(c) Shri Shailan(d) Tanjore
Ans: (d) The Brihadeshwar Temple at Thanjavur (Tanjore) in the Indian state of Tamil Nadu, is a Hindu temple dedicated to Shiva and a brilliant example of the major heights achieved by Cholas in Tamil architecture. It is a tribute and a reflection of the power of its patron Raja Raja Chola I. It remains India’s largest temple and is one of the greatest glories of Indian architecture. The temple is part of the UNESCO World Heritage Site “Great Living Chola Temples”.
Q23. In Tamil literature the glorious books ‘Shilppadikaram and Manimekhalai’ are related to
(a) Jainism (b) Buddhism
(c) Hindusim (d) Christianity
Ans: (b) Shilppadikaram is one of the five Great Epics according to later Tamil literary tradition, the others being Manimegalai, Civaka Cintamani, Valayapathi and Kundalakesi. The poet prince Ilango Adigal is credited with this work. He is reputed to be the brother of Senguttuvan from Chera dynasty. Ilango Adigal was a Buddhist monk and Silappadhikaram and Manimekalai are Buddhist epics. Manimekalai, a purely Buddhist work of the 3rd Sangam period in Tamil literature is the most supreme and famous among the Buddhist work done in Tamil. It is a work expounding the doctrines and propagating the values of Buddhism.It also talks about the Tamil Buddhists in the island. (Source: L. Basam Page No. 475)
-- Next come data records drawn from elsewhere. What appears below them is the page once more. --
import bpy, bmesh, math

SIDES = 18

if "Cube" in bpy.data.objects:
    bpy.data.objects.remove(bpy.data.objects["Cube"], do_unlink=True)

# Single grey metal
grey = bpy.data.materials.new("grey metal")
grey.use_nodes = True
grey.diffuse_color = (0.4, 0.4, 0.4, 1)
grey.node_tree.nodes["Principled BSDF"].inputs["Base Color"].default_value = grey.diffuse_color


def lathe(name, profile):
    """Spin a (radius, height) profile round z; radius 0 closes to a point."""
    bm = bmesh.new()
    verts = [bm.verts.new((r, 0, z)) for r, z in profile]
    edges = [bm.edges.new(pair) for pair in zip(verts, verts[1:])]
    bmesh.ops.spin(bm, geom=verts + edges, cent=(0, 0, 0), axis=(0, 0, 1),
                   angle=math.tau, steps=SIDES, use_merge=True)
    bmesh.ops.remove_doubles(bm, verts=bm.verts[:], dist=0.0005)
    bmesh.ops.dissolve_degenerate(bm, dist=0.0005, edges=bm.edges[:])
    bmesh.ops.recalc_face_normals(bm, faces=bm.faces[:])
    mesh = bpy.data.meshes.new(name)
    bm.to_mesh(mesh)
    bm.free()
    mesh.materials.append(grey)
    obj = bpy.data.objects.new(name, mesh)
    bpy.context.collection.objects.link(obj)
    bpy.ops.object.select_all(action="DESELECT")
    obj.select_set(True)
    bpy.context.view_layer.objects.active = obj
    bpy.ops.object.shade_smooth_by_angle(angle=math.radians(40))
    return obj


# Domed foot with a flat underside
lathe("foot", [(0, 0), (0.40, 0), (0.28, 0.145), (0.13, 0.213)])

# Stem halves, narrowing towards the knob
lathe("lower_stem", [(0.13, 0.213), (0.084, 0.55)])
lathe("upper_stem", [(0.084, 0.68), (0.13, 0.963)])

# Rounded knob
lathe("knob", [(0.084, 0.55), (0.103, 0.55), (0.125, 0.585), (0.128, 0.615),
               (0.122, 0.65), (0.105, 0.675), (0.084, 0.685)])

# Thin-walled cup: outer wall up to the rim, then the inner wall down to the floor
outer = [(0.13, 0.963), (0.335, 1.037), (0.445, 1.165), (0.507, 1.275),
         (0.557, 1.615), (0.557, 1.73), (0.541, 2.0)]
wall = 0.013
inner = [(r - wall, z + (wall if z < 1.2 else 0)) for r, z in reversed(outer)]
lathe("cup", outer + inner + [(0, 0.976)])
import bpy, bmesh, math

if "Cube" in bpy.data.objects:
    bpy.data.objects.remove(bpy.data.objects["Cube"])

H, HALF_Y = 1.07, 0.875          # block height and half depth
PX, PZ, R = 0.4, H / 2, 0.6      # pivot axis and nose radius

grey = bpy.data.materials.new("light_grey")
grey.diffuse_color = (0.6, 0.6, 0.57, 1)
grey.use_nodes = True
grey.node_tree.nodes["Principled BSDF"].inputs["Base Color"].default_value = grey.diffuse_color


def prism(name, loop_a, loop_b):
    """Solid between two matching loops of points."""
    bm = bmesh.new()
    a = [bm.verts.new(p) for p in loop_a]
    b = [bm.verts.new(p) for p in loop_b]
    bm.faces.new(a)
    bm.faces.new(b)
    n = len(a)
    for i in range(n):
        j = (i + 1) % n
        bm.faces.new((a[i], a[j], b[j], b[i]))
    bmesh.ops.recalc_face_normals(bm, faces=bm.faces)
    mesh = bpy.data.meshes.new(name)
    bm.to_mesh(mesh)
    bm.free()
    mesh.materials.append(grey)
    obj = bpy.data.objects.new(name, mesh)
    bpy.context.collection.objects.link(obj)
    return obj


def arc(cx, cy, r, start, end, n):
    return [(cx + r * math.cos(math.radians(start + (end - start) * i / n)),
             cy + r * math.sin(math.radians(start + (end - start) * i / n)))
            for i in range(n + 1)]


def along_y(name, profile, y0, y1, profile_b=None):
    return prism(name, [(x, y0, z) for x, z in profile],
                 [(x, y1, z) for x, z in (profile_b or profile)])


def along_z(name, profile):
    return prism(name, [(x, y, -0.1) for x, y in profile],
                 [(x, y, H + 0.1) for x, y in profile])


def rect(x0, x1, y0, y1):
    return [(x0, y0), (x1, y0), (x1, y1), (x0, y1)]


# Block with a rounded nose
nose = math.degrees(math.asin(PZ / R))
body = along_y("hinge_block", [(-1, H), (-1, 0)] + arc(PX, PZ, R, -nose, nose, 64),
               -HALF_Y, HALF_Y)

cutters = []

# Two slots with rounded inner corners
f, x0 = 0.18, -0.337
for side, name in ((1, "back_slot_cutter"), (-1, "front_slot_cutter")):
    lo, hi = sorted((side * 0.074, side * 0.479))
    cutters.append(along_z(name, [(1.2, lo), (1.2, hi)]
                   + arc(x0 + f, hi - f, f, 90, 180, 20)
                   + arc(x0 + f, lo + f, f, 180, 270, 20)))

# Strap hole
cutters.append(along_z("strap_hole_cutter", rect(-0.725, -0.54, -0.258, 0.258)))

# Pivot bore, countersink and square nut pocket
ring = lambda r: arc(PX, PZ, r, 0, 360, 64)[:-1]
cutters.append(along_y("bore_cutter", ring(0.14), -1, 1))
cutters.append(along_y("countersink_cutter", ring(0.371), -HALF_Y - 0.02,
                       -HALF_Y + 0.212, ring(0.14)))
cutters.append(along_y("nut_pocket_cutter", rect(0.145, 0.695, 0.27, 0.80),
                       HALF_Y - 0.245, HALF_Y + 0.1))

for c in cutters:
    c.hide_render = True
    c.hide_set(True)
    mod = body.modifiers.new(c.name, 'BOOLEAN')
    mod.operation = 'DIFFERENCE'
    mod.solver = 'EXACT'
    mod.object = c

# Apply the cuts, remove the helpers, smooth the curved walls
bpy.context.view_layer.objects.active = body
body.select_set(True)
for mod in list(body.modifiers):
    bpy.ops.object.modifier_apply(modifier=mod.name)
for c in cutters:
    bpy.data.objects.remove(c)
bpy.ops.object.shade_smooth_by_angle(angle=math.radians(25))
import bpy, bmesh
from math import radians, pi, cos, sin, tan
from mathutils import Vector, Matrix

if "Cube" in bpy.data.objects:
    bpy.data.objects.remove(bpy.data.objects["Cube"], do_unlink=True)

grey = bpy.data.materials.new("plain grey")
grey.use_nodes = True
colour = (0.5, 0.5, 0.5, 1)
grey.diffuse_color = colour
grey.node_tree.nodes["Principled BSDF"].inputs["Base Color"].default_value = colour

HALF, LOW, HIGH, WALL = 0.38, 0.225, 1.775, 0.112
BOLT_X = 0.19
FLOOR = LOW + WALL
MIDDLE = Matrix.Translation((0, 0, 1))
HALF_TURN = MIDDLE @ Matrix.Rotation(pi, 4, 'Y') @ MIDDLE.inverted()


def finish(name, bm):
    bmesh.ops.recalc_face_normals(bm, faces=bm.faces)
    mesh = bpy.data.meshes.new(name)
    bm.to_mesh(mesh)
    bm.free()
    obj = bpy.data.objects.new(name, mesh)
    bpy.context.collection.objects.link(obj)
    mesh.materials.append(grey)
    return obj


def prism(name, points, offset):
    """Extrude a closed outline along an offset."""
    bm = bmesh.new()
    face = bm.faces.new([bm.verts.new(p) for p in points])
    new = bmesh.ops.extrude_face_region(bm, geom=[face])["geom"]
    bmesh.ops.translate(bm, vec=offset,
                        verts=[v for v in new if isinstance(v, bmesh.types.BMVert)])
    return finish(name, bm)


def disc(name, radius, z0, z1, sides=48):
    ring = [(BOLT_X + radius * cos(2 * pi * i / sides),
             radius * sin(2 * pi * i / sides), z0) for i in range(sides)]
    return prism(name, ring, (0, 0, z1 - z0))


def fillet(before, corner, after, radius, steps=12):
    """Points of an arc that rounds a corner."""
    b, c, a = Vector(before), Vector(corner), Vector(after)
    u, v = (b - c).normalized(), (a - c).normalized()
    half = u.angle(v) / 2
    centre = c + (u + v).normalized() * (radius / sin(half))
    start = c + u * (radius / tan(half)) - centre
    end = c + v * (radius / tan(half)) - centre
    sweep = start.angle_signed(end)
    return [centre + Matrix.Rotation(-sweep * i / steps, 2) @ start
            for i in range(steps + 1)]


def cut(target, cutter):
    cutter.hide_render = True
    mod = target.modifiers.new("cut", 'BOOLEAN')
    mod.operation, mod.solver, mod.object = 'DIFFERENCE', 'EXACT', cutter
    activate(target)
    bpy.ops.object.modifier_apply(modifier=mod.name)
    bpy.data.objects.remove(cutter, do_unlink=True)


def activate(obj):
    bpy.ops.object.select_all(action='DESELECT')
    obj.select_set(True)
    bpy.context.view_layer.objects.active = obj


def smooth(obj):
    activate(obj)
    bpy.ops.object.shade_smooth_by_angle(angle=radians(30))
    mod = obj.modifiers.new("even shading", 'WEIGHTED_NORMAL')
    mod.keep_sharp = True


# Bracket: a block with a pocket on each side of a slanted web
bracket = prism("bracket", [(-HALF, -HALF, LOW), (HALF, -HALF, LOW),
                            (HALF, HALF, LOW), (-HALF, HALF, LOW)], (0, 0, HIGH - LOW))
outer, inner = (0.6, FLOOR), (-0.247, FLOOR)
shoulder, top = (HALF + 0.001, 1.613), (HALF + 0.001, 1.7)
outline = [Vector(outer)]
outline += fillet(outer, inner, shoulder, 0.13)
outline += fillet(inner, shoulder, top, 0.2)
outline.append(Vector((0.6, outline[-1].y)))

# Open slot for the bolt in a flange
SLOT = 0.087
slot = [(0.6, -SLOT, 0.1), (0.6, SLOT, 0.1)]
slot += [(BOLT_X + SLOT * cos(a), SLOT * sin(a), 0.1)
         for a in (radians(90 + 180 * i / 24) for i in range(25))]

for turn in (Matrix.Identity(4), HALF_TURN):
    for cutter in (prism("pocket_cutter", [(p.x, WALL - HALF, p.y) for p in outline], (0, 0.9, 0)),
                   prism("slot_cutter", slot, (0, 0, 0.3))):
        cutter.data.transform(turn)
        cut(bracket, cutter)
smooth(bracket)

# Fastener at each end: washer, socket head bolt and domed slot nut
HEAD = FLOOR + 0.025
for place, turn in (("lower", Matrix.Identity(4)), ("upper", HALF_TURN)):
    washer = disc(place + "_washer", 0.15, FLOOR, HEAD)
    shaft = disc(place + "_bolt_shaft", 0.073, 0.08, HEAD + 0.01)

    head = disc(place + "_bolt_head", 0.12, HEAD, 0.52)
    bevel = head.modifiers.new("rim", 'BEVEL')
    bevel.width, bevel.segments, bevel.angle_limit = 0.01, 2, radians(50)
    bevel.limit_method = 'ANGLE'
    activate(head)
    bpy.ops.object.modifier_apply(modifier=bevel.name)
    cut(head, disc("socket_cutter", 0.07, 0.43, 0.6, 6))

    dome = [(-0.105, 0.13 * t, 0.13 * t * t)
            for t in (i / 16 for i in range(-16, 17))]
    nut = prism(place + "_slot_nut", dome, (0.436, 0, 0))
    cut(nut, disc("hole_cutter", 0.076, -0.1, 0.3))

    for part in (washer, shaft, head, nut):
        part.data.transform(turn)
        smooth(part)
Q24. Who established Mahabalipuram?
(a) Pallava (b) Pandya
(c) Chola (d) Chalukya
Ans: (a) Mahabalipuram, derived from ‘Mamallapuram’ is the prior and col loquial name of a town in Kancheepuram district in the Indian state of Tamil Nadu, now officially called Mamallapuram. Mahabalipuram was a 7th century port city of the South Indian dynasty of the Pallavas near the city of Chennai in Tamil Nadu. The name Mamallapuram is believed to have been given after the Pallava king Narasimhavarman I, who took on the epithet Maha-malla (great wrestler), as the favourite sport of the Pallavas was wrestling. It has various historic monuments built largely between the 7th and the 9th centuries, and has been classified as a UNESCO World Heritage Site.
Q25. The Saka era commencing from A.D. 78, was founded by
Ans: (a) The date of Kanishka’s accession is disputed, ranging from 78 to 248. The generally accepted date of 78 is also the basis for an era presumably started by the Shakas and used in addition to the Gregorian calendar by the present-day Indian government.